--- Task ---
What lines in the entries below contain the word "name"? Copy all of them.

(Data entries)

-- Opening Marker --

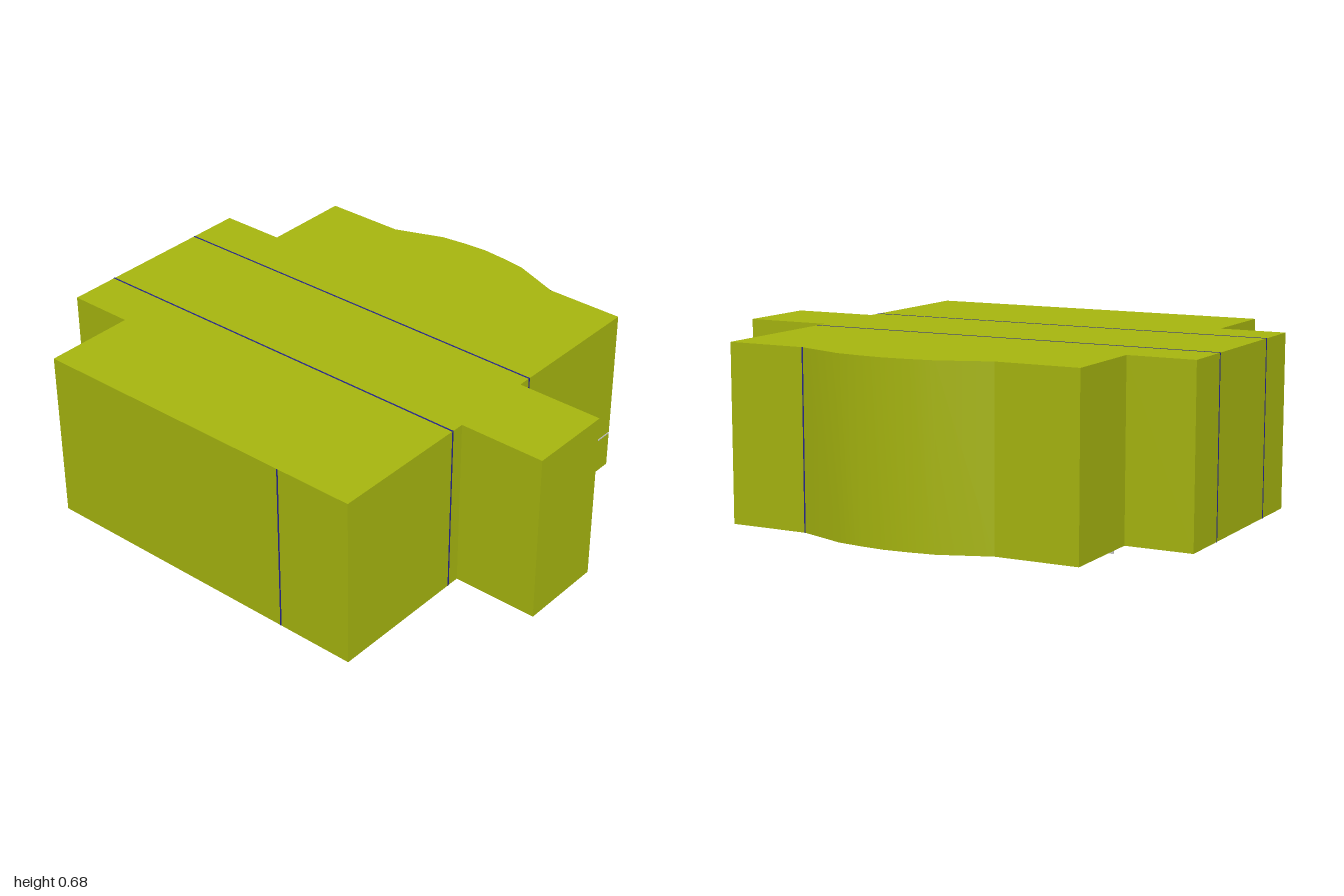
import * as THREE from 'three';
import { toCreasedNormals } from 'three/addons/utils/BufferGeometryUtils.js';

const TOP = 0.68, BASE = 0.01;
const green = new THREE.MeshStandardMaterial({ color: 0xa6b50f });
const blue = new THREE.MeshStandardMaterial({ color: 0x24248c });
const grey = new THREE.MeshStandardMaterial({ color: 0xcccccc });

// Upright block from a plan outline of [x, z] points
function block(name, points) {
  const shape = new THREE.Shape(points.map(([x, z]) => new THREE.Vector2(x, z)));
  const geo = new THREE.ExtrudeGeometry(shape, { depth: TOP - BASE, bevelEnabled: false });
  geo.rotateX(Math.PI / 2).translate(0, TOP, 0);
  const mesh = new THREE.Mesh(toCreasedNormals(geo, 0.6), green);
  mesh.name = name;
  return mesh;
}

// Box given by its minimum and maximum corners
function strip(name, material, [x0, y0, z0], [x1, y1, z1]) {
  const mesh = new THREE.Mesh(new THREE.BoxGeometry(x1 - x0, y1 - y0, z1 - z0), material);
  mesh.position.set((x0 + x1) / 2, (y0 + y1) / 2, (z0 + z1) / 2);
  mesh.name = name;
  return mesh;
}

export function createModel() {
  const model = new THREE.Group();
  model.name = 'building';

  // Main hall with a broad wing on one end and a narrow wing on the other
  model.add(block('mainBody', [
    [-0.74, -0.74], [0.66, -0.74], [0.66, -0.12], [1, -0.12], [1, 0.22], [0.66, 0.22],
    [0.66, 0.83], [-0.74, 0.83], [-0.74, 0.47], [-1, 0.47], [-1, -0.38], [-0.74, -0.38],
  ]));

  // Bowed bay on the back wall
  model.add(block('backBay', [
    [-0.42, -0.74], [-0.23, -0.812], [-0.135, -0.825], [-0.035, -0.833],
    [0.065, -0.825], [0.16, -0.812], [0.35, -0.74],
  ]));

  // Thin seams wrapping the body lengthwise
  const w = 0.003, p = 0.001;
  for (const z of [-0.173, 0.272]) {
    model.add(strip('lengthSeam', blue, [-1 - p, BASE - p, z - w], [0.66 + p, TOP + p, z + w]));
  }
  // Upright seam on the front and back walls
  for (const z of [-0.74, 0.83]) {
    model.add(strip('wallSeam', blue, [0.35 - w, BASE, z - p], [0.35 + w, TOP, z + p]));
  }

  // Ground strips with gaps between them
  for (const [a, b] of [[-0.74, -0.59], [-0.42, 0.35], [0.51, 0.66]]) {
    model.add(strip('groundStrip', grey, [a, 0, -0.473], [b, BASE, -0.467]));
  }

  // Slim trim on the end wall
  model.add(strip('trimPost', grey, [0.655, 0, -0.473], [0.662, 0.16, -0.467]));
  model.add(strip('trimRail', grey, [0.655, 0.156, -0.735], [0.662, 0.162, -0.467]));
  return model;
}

-- Closing Marker --
-- Opening Marker --

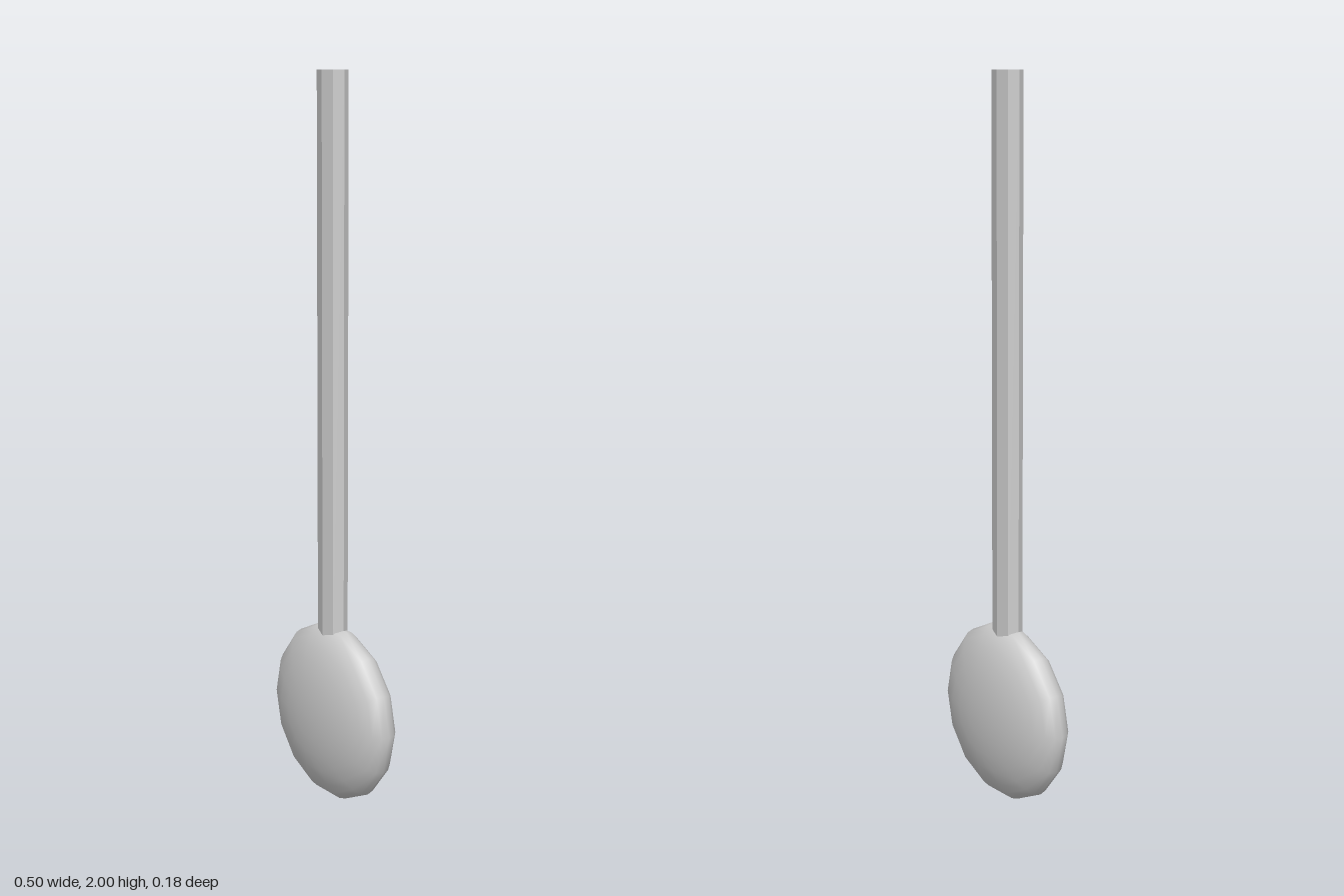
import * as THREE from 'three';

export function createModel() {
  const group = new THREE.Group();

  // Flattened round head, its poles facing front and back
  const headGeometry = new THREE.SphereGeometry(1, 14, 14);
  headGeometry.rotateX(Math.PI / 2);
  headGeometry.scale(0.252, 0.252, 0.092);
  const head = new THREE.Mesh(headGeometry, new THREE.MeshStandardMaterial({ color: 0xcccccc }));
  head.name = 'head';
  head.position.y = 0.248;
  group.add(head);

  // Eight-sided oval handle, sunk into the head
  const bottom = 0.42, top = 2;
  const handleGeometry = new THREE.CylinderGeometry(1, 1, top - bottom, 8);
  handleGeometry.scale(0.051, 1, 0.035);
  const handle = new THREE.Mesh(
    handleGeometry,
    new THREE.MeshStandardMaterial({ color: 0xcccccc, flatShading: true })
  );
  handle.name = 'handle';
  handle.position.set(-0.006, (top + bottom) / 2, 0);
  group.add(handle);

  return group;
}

-- Closing Marker --

--- Answer ---
function block(name, points) {
  mesh.name = name;
function strip(name, material, [x0, y0, z0], [x1, y1, z1]) {
  mesh.name = name;
  model.name = 'building';
  head.name = 'head';
  handle.name = 'handle';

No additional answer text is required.